:: Data provided ::

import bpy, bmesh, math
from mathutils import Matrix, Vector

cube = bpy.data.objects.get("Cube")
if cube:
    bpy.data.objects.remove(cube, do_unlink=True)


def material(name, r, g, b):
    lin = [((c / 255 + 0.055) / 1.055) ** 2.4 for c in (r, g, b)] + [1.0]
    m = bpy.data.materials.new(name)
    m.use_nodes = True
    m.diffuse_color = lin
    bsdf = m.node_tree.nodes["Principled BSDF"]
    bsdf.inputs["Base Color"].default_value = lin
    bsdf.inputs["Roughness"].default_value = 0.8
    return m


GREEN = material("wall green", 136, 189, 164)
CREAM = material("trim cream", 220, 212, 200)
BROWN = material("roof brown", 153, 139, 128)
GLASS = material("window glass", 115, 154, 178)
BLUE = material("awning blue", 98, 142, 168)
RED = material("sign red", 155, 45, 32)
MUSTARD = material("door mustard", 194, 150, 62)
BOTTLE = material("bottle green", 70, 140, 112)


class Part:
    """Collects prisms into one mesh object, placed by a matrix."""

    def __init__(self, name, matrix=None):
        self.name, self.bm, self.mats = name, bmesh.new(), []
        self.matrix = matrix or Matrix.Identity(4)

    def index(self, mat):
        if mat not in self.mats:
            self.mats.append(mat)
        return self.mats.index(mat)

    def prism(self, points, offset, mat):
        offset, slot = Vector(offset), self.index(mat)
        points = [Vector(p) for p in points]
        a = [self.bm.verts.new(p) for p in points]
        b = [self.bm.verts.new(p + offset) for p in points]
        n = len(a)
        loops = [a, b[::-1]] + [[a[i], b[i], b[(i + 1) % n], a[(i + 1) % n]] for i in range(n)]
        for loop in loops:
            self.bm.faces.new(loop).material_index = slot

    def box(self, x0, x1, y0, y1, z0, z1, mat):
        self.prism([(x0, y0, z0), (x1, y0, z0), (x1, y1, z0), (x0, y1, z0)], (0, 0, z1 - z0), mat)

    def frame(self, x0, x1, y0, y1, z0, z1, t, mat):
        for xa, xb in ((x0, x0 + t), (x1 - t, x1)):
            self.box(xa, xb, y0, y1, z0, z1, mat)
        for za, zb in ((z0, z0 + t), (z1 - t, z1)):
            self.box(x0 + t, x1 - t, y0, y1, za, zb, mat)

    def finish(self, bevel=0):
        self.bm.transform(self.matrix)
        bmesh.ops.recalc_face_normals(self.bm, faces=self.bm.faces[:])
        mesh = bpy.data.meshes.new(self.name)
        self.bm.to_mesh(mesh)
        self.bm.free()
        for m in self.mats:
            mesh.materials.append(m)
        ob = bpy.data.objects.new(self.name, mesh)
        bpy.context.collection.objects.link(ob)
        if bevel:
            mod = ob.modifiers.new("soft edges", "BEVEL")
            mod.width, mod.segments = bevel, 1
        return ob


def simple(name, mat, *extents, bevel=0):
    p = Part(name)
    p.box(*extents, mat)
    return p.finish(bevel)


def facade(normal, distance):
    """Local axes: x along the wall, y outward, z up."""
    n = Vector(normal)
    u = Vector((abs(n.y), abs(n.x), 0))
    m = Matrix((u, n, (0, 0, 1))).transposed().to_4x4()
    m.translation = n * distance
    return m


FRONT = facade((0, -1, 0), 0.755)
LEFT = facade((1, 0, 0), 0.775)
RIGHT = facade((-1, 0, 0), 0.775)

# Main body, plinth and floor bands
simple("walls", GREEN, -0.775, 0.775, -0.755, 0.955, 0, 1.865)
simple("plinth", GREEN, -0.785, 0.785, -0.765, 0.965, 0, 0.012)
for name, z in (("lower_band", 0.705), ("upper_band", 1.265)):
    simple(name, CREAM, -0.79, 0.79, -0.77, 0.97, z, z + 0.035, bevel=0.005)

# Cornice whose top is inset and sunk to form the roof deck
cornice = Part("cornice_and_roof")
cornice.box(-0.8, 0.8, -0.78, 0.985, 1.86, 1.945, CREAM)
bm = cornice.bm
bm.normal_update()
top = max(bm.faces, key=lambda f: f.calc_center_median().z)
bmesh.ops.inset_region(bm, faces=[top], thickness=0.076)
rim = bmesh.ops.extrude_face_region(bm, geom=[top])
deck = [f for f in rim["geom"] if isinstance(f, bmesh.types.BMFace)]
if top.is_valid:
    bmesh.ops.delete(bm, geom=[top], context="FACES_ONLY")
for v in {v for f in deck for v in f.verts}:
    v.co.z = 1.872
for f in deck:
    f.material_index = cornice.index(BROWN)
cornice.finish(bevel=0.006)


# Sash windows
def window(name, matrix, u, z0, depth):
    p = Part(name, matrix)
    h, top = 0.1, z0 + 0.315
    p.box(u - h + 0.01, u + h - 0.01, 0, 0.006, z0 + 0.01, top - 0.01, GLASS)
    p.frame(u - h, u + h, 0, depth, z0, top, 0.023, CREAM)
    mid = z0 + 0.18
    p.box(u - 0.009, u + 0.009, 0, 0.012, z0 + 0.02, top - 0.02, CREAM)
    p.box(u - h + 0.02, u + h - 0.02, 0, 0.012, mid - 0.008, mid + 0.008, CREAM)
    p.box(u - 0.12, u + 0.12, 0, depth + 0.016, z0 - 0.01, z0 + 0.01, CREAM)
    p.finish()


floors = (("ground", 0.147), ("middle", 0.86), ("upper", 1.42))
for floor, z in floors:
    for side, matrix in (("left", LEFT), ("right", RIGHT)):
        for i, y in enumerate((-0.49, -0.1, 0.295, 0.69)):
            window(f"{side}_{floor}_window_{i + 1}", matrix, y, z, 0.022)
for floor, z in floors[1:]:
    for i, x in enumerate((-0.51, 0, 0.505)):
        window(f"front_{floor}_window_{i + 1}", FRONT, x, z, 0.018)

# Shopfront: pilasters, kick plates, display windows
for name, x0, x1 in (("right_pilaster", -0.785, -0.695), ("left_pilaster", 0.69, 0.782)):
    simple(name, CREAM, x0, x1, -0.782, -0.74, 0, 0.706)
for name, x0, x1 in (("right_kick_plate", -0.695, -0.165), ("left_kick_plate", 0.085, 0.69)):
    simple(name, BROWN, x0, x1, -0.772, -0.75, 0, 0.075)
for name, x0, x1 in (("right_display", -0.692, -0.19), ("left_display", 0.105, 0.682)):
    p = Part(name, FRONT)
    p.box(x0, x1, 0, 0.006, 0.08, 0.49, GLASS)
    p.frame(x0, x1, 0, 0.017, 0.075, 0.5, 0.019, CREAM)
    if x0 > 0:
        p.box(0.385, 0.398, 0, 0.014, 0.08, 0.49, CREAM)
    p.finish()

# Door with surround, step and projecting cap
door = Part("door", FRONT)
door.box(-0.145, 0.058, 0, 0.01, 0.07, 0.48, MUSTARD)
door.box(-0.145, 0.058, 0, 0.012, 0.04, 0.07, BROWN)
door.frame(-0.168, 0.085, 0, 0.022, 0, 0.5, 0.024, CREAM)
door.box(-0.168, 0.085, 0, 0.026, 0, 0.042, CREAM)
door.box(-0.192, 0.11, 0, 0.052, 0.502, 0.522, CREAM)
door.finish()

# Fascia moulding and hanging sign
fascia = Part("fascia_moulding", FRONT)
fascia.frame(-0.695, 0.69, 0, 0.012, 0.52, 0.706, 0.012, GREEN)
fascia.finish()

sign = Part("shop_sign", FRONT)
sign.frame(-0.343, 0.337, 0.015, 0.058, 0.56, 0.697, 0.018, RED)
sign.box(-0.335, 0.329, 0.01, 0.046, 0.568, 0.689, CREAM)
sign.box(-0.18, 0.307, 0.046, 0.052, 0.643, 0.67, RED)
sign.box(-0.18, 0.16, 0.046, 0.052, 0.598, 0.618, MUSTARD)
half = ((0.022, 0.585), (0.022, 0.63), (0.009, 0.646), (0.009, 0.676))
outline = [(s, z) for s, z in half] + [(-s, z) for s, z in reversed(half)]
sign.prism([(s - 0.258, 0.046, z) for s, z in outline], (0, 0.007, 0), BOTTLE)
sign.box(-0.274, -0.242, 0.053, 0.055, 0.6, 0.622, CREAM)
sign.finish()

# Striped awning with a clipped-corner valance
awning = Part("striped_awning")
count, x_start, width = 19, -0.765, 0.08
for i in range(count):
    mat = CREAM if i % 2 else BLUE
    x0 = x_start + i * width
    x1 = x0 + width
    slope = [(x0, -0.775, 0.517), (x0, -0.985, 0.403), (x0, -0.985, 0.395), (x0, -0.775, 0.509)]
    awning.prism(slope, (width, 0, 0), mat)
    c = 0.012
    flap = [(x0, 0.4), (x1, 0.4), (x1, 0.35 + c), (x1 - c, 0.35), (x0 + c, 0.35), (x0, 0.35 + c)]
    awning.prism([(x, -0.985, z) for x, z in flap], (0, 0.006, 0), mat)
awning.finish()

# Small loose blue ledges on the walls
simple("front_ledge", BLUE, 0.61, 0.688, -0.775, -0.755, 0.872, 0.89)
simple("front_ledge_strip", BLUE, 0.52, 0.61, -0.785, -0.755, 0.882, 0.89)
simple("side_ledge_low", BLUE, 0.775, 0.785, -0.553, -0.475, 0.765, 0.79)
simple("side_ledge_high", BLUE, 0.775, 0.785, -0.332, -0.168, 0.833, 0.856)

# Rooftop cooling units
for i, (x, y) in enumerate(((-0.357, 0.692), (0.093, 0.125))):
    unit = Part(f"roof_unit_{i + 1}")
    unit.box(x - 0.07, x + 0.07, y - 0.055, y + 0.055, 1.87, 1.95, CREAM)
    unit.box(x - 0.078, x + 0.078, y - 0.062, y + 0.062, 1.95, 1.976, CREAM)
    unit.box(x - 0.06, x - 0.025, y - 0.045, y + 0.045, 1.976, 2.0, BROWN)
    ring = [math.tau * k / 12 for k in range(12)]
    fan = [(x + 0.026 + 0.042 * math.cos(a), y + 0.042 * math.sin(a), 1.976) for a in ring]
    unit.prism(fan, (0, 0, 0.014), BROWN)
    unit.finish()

:::

**Work instruction**
Please copy, without any change, the lines of the material from the first through the one containing "115, 154, 178)". Write nothing else.

**Result of the task**
import bpy, bmesh, math
from mathutils import Matrix, Vector

cube = bpy.data.objects.get("Cube")
if cube:
    bpy.data.objects.remove(cube, do_unlink=True)


def material(name, r, g, b):
    lin = [((c / 255 + 0.055) / 1.055) ** 2.4 for c in (r, g, b)] + [1.0]
    m = bpy.data.materials.new(name)
    m.use_nodes = True
    m.diffuse_color = lin
    bsdf = m.node_tree.nodes["Principled BSDF"]
    bsdf.inputs["Base Color"].default_value = lin
    bsdf.inputs["Roughness"].default_value = 0.8
    return m


GREEN = material("wall green", 136, 189, 164)
CREAM = material("trim cream", 220, 212, 200)
BROWN = material("roof brown", 153, 139, 128)
GLASS = material("window glass", 115, 154, 178)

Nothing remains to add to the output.